Ten years ago, on February 15, 2011, anti-government protests accompanied by unrest broke out in Libya. Supported by the NATO countries, they led to the fall of Muammar Gaddafi’s regime.
Libyan society is divided into assessing these events: some see it as an international conspiracy whose objective was to redistribute spheres of influence in the region, others a successful revolution, while still others prefer to assess these events according to their current consequences.
Conspiracy against Libya and the Libyans
Naser Said, the Libyan National Popular Movement spokesperson, notes that the Libyans were deceived and dispossessed of their state ten years ago.
“Ten years ago, the enemies of Libya, both internal and external, deceived the Libyans by taking them to the streets, by organizing a ‘revolution’, by involving the media in it to do so.”
“As a result, we were dispossessed of our own country: we had a blatant military intervention by NATO for eight months.”
“It was the Alliance’s largest and longest military operation outside its borders after World War II. And now we have neither state nor infrastructure. Hundreds of thousands of Libyan families have been forced from their homes, and their towns and villages have been destroyed. Thousands of Libyans have been coldly killed,” he said.
According to him, over the past ten years, Libya has become a den of terrorists and a place for the activities of foreign intelligence services. And we don’t know when it will end.
Regarding how Libya has retreated in its historical development, the politician adds: “These events which brought the situation back inside the country to what it was in the 1950s: we no longer have electricity, medicine or money.”
For Naser Said, the month of February 2011 constitutes the “dark time” in the Libyan people’s history, who must now wrest their independence from foreign states and terrorists.
A successful revolution
In turn, Adel Karmous, member of the High Council of State of Libya, underlines that the Gaddafi regime’s overthrow in February 2011 was the starting point for the new Libya’s history.
“The revolution certainly achieved its goals: the regime, which only harmed Libyans through its tyrannical character and oppression for more than 40 years, was finally overthrown.”
“Ten years ago, there was, therefore, a real revolution of the Libyan people against authoritarianism.

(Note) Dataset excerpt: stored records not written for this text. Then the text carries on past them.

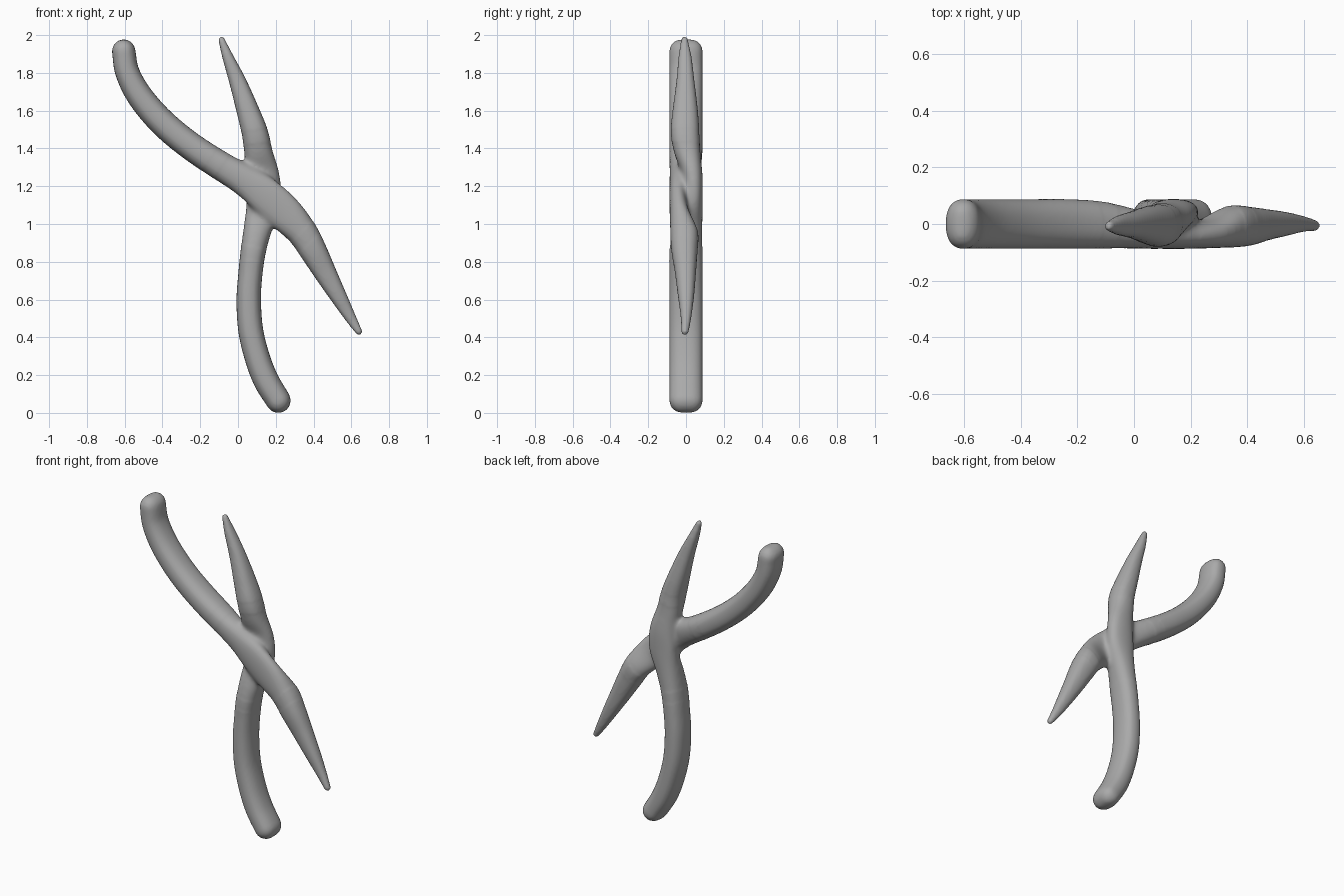
import bpy, bmesh, math
from mathutils import Vector

cube = bpy.data.objects.get("Cube")
if cube:
    bpy.data.objects.remove(cube, do_unlink=True)

# One plain grey for the whole tool
grey = bpy.data.materials.new("matte_grey")
grey.use_nodes = True
grey.diffuse_color = (0.40, 0.40, 0.40, 1)
grey.node_tree.nodes["Principled BSDF"].inputs["Base Color"].default_value = (0.40, 0.40, 0.40, 1)

SIDES, STEPS = 28, 8

# Each lever runs handle end -> pivot -> jaw tip: x, z, half width, y centre, half depth
front_lever = [
    (-0.605, 1.915, .062, 0, .088), (-0.588, 1.81, .064, 0, .088),
    (-0.535, 1.70, .068, 0, .088), (-0.455, 1.595, .071, 0, .088),
    (-0.36, 1.50, .073, 0, .088), (-0.24, 1.405, .074, 0, .088),
    (-0.10, 1.313, .077, -.005, .083), (0.03, 1.235, .085, -.022, .066),
    (0.14, 1.155, .098, -.042, .047), (0.25, 1.055, .098, -.036, .051),
    (0.34, 0.955, .082, -.010, .074), (0.40, 0.855, .072, -.008, .069),
    (0.46, 0.745, .060, -.003, .056), (0.53, 0.62, .045, 0, .043),
    (0.595, 0.505, .030, 0, .028), (0.640, 0.43, .018, -.006, .020)]
back_lever = [
    (0.213, 0.066, .066, 0, .088), (0.150, 0.17, .068, 0, .088),
    (0.103, 0.29, .067, 0, .088), (0.067, 0.44, .066, 0, .088),
    (0.057, 0.60, .065, 0, .088), (0.066, 0.74, .064, 0, .088),
    (0.083, 0.87, .068, 0, .088), (0.110, 1.00, .078, .012, .076),
    (0.137, 1.13, .092, .038, .051), (0.137, 1.25, .086, .036, .053),
    (0.110, 1.37, .077, .008, .070), (0.090, 1.48, .070, -.005, .076),
    (0.052, 1.60, .060, -.004, .067), (-0.002, 1.755, .045, -.003, .048),
    (-0.052, 1.88, .030, -.005, .035), (-0.087, 1.975, .017, -.008, .018)]


def smooth_path(points):
    """Catmull-Rom interpolation of every station value."""
    p = [Vector(q) for q in points]
    p = [2 * p[0] - p[1]] + p + [2 * p[-1] - p[-2]]
    out = []
    for i in range(1, len(p) - 2):
        a, b, c, d = p[i - 1:i + 3]
        for k in range(STEPS):
            t = k / STEPS
            out.append(0.5 * (2 * b + (c - a) * t + (2 * a - 5 * b + 4 * c - d) * t * t
                              + (3 * b - a - 3 * c + d) * t ** 3))
    return out + [p[-2]]


def add_lever(bm, points):
    path = smooth_path(points)
    stations = []
    for i, s in enumerate(path):
        a, b = path[max(i - 1, 0)], path[min(i + 1, len(path) - 1)]
        stations.append((s, Vector((b[0] - a[0], 0, b[1] - a[1])).normalized(), 0.0, 1.0))
    # rounded ends with a flat middle across the depth
    angles = [math.radians(a) for a in (18, 36, 54, 70, 83)]
    first, last = stations[0], stations[-1]
    for a in angles:
        stations.insert(0, (first[0], first[1], -math.sin(a), math.cos(a)))
        stations.append((last[0], last[1], math.sin(a), math.cos(a)))
    rings = []
    for s, direction, push, scale in stations:
        x, z, half, y, depth = s
        across = Vector((direction.z, 0, -direction.x))
        centre = Vector((x, y, z)) + direction * push * half
        w, d = half * scale, max(depth - half * (1 - scale), depth * 0.15)
        ring = []
        for k in range(SIDES):
            t = 2 * math.pi * k / SIDES
            c, n = math.cos(t), math.sin(t)
            u = math.copysign(abs(c) ** 0.85, c) * w
            v = math.copysign(abs(n) ** 0.85, n) * d
            ring.append(bm.verts.new(centre + across * u + Vector((0, v, 0))))
        rings.append(ring)
    for r, q in zip(rings, rings[1:]):
        for k in range(SIDES):
            j = (k + 1) % SIDES
            bm.faces.new((r[k], r[j], q[j], q[k]))
    bm.faces.new(rings[0])
    bm.faces.new(rings[-1])


# Two crossing levers, lapped at the pivot
bm = bmesh.new()
add_lever(bm, front_lever)
add_lever(bm, back_lever)
bmesh.ops.recalc_face_normals(bm, faces=bm.faces)
mesh = bpy.data.meshes.new("pliers_body")
bm.to_mesh(mesh)
bm.free()
body = bpy.data.objects.new("pliers_body", mesh)
bpy.context.collection.objects.link(body)

# Fuse them into one skin
remesh = body.modifiers.new("fuse", 'REMESH')
remesh.mode = 'VOXEL'
remesh.voxel_size = 0.009
fused = bpy.data.meshes.new_from_object(body.evaluated_get(bpy.context.evaluated_depsgraph_get()))
body.modifiers.clear()

# Melt the joint around the pivot, and lightly relax the rest
bm = bmesh.new()
bm.from_mesh(fused)
pivot = Vector((0.14, 0, 1.15))
joint = [v for v in bm.verts if (v.co - pivot).length < 0.36]
core = [v for v in bm.verts if (v.co - pivot).length < 0.29]
for verts, passes in ((bm.verts[:], 2), (joint, 8), (core, 14)):
    for _ in range(passes):
        bmesh.ops.smooth_vert(bm, verts=verts, factor=0.5,
                              use_axis_x=True, use_axis_y=True, use_axis_z=True)
bm.to_mesh(fused)
bm.free()
body.data = fused
fused.name = "pliers_body"
fused.materials.clear()
fused.materials.append(grey)
for poly in fused.polygons:
    poly.use_smooth = True
    poly.material_index = 0
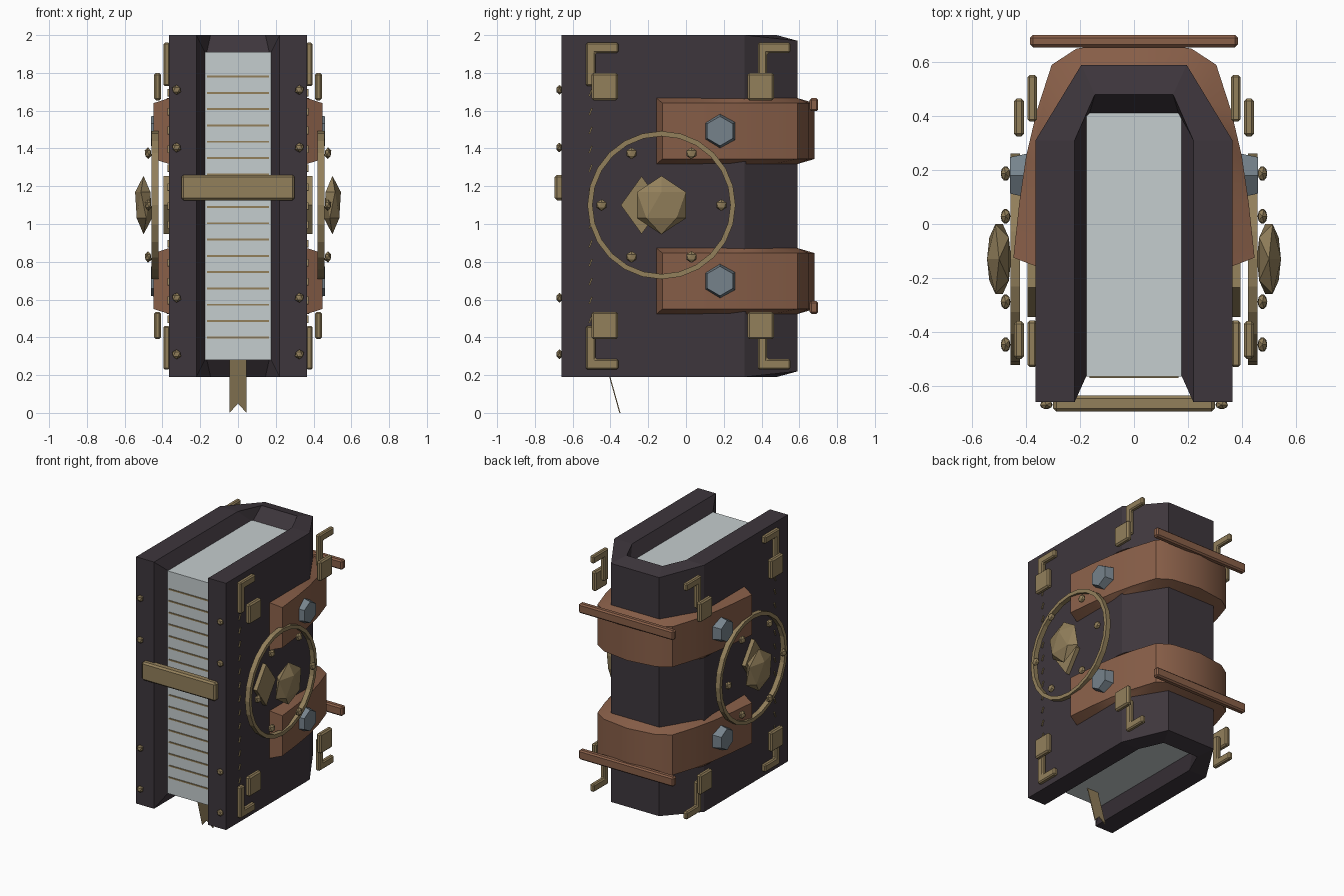
import bpy, bmesh, math
from mathutils import Matrix, Vector

if "Cube" in bpy.data.objects:
    bpy.data.objects.remove(bpy.data.objects["Cube"])

CZ = 1.095  # mid-height of the book; fittings repeat above and below it


def material(name, rgb):
    m = bpy.data.materials.new(name)
    m.diffuse_color = (*rgb, 1)
    m.use_nodes = True
    m.node_tree.nodes["Principled BSDF"].inputs["Base Color"].default_value = m.diffuse_color
    return m


LEATHER = material("dark_leather", (0.048, 0.037, 0.046))
PAPER = material("pale_paper", (0.56, 0.61, 0.62))
STRAP = material("brown_leather", (0.25, 0.115, 0.066))
BRASS = material("aged_brass", (0.29, 0.215, 0.105))
STEEL = material("blue_steel", (0.18, 0.225, 0.26))


def finish(name, bm, mat, mirror=False, bevel=0):
    bmesh.ops.recalc_face_normals(bm, faces=bm.faces)
    me = bpy.data.meshes.new(name)
    bm.to_mesh(me)
    bm.free()
    me.materials.append(mat)
    ob = bpy.data.objects.new(name, me)
    bpy.context.collection.objects.link(ob)
    if bevel:
        b = ob.modifiers.new("bevel", 'BEVEL')
        b.width, b.segments = bevel, 1
    if mirror:
        ob.modifiers.new("mirror", 'MIRROR')
    return ob


def box(name, lo, hi, mat, mirror=False, bevel=0):
    lo, hi = Vector(lo), Vector(hi)
    bm = bmesh.new()
    bmesh.ops.create_cube(bm, size=1)
    for v in bm.verts:
        v.co = (lo + hi) / 2 + Vector(a * b for a, b in zip(v.co, hi - lo))
    return finish(name, bm, mat, mirror, bevel)


def prism_x(name, yz, x0, x1, mat, bevel=0):
    """Outline in y,z pushed along x and mirrored to the other cover."""
    bm = bmesh.new()
    f = bm.faces.new([bm.verts.new((x0, y, z)) for y, z in yz])
    g = bmesh.ops.extrude_face_region(bm, geom=[f])["geom"]
    bmesh.ops.translate(bm, vec=(x1 - x0, 0, 0),
                        verts=[v for v in g if isinstance(v, bmesh.types.BMVert)])
    return finish(name, bm, mat, True, bevel)


def ball(name, loc, scale, mat):
    bm = bmesh.new()
    bmesh.ops.create_icosphere(bm, subdivisions=1, radius=1)
    for v in bm.verts:
        v.co = Vector(loc) + Vector(a * b for a, b in zip(v.co, scale))
    return finish(name, bm, mat, True)


def loft(name, rings, mat, closed_path, closed_ring):
    """Skin quads between successive point rings."""
    bm = bmesh.new()
    vs = [[bm.verts.new(p) for p in r] for r in rings]
    n, m = len(vs), len(vs[0])
    for i in range(n if closed_path else n - 1):
        for j in range(m if closed_ring else m - 1):
            a, b = vs[i], vs[(i + 1) % n]
            k = (j + 1) % m
            bm.faces.new((a[j], a[k], b[k], b[j]))
    if not closed_path:
        bm.faces.new(vs[0])
        bm.faces.new(vs[-1])
    return finish(name, bm, mat)


def both_sides(half):
    """Complete a half profile (x > 0, front to spine) round to -x."""
    return half + [(-x, y) for x, y in reversed(half) if x > 0]


# Cover: U-shaped wrap with bevelled inner lip
outer = both_sides([(0.365, -0.66), (0.365, 0.31), (0.195, 0.59)])
lip = both_sides([(0.22, -0.66), (0.22, 0.31), (0.145, 0.48)])
inner = both_sides([(0.175, -0.56), (0.175, 0.40), (0.165, 0.41)])
sections = []
for o, l, n in zip(outer, lip, inner):
    d = 0.03 if o[1] > 0.5 else 0
    sections.append([(*o, 0.19 + d), (*o, 2.0 - d), (*l, 2.0),
                     (*n, 1.91), (*n, 0.28), (*l, 0.19)])
bm = bmesh.new()
vs = [[bm.verts.new(p) for p in s] for s in sections]
for a, b in zip(vs, vs[1:]):
    for j in range(6):
        k = (j + 1) % 6
        bm.faces.new((a[j], a[k], b[k], b[j]))
for s in (vs[0], vs[-1]):  # front edges: flat strip, then slope to the pages
    bm.faces.new((s[0], s[1], s[2], s[5]))
    bm.faces.new((s[5], s[2], s[3], s[4]))
finish("cover", bm, LEATHER)

# Pages and the thin lines across their front edge
box("pages", (-0.176, -0.565, 0.279), (0.176, 0.412, 1.911), PAPER)
for i in range(17):
    z = 0.40 + i * 0.0863
    box("page_line", (-0.165, -0.570, z - 0.005), (0.165, -0.563, z + 0.005), BRASS)

# Bookmark ribbon with a notched end
bm = bmesh.new()
pts = [(-0.045, 0.29), (0.045, 0.29), (0.045, 0.0), (0, 0.05), (-0.045, 0.0)]
f = bm.faces.new([bm.verts.new((x, -0.347 - 0.28 * z, z)) for x, z in pts])
g = bmesh.ops.extrude_face_region(bm, geom=[f])["geom"]
bmesh.ops.translate(bm, vec=(0, -0.006, 0),
                    verts=[v for v in g if isinstance(v, bmesh.types.BMVert)])
finish("ribbon", bm, BRASS)

# Front clasp and studs on the cover edges
box("clasp", (-0.30, -0.695, 1.125), (0.30, -0.635, 1.26), BRASS, bevel=0.012)
for z in (1.71, 1.405, 0.61, 0.31):
    ball("edge_stud", (0.325, -0.67, z), (0.026, 0.018, 0.026), BRASS)

# Straps round the spine, with spine bars and hex bolts
strap_out = both_sides([(0.447, -0.125), (0.425, 0.08), (0.40, 0.25), (0.36, 0.42),
                        (0.305, 0.59), (0.213, 0.65), (0, 0.68)])
strap_in = both_sides([(0.362, -0.157), (0.362, 0.08), (0.362, 0.22), (0.36, 0.31),
                       (0.27, 0.46), (0.194, 0.588), (0, 0.588)])
for s in (1, -1):
    z = CZ + s * 0.397
    rings = [[(*i, z - 0.175), (*o, z - 0.148), (*o, z + 0.148), (*i, z + 0.175)]
             for o, i in zip(strap_out, strap_in)]
    strap = loft("strap", rings, STRAP, False, True)
    bpy.ops.object.select_all(action='DESELECT')
    strap.select_set(True)
    bpy.context.view_layer.objects.active = strap
    bpy.ops.object.shade_smooth_by_angle(angle=math.radians(32))

    zb = CZ + s * 0.537
    box("spine_bar", (-0.385, 0.655, zb - 0.035), (0.385, 0.70, zb + 0.035),
        STRAP, bevel=0.01)

    bm = bmesh.new()
    bmesh.ops.create_cone(bm, cap_ends=True, segments=6, radius1=0.097, radius2=0.078,
                          depth=0.08)
    bmesh.ops.rotate(bm, matrix=Matrix.Rotation(math.pi / 2, 3, 'Y'), verts=bm.verts)
    top = max(bm.verts, key=lambda v: v.co.z).co
    turn = math.atan2(top.y, top.z)  # put one corner straight up
    bmesh.ops.rotate(bm, matrix=Matrix.Rotation(turn, 3, 'X'), verts=bm.verts)
    bmesh.ops.translate(bm, vec=(0.42, 0.18, z), verts=bm.verts)
    finish("hex_bolt", bm, STEEL, True)

# Corner fittings: an L bracket and a raised square plate
for s in (1, -1):
    for y in (-0.53, 0.38):
        ell = [(0, 0.635), (0, 0.865), (0.172, 0.865), (0.172, 0.81), (0.05, 0.81), (0.05, 0.635)]
        prism_x("corner_bracket", [(y + a, CZ + s * b) for a, b in ell],
                0.36, 0.395, BRASS, 0.008)
        p = -0.50 if y < 0 else 0.325
        za, zb = sorted((CZ + s * 0.56, CZ + s * 0.705))
        box("corner_plate", (0.407, p, za), (0.445, p + 0.14, zb), BRASS, True, 0.01)

# Medallion: ring, studs, diamond plate and faceted boss
MY, MZ, N = -0.13, 1.10, 24
rings = []
for i in range(N):
    a = 2 * math.pi * i / N
    rings.append([(x, MY + r * math.cos(a), MZ + r * math.sin(a))
                  for x, r in ((0.422, 0.365), (0.422, 0.392), (0.458, 0.392), (0.458, 0.365))])
ring = loft("medallion_ring", rings, BRASS, True, True)
ring.modifiers.new("mirror", 'MIRROR')
for i in range(6):
    a = i * math.pi / 3
    ball("medallion_stud", (0.476, MY + 0.317 * math.cos(a), MZ + 0.317 * math.sin(a)),
         (0.02, 0.031, 0.031), BRASS)
prism_x("diamond_plate", [(-0.345, MZ), (-0.235, MZ + 0.153), (-0.125, MZ), (-0.235, MZ - 0.153)],
        0.36, 0.395, BRASS)
ball("medallion_boss", (0.50, MY, MZ), (0.05, 0.152, 0.155), BRASS)

# Slanted stitches along the front edge of each cover
for i in range(13):
    z = 0.495 + i * 0.1
    prism_x("stitch", [(-0.516, z - 0.018), (-0.508, z - 0.02), (-0.494, z + 0.018),
                       (-0.502, z + 0.02)], 0.36, 0.373, BRASS)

It shouldn’t even be questioned. All the more so since a third party did not organize it: the demonstrations were spontaneous,” he explains.
According to the parliamentarian, the country’s problems after the overthrow of Gaddafi were the result of the absence of a leader to manage them.
Referring to the current situation, he adds: “The results of the dialogue, like the current situation, satisfy the majority of Libyan society. It should be understood that a political settlement only cut the way to the militarization of the political system with the election of a provisional government. The new Libya is only in its infancy.”
‘The worst period in history’
However, few would deny that the past decade has been a turning point in Libyan history. Libyan writer Hussein Miftah calls the last ten years the worst years for Libyans since the country gained independence.
“The point is that Libya has only been independent for 60 years. For 40 years, she lived under the reign of Muammar Gaddafi. The past decade had turned out to be much worse than the period when Libyan independence was just established. Because the current chaos is truly unprecedented,” he says.
When asked why this happened, the expert answers: “There was no revolution. The chaos in which we live today is only a consequence of the sharing of the region by external actors. We can see this clearly if we look at what forces are present in our territory and what their objectives are”.
According to him, the only force in Libya that benefits the current situation is the Islamists.
“Branches of the Muslim Brotherhood* control part of Libyan territory. Of course, before, they couldn’t even dream of it. From now on, their activities are covered by Turkey, which sends them money or arms.”
“They also cooperate with other extremist movements of political Islam in North Africa. They, therefore, experienced a real development here,” concludes Hussein Miftah.
So far, the Libyans have only been able to take the first step towards ending the chaos in their country by electing a provisional government that will prepare the country for elections in December.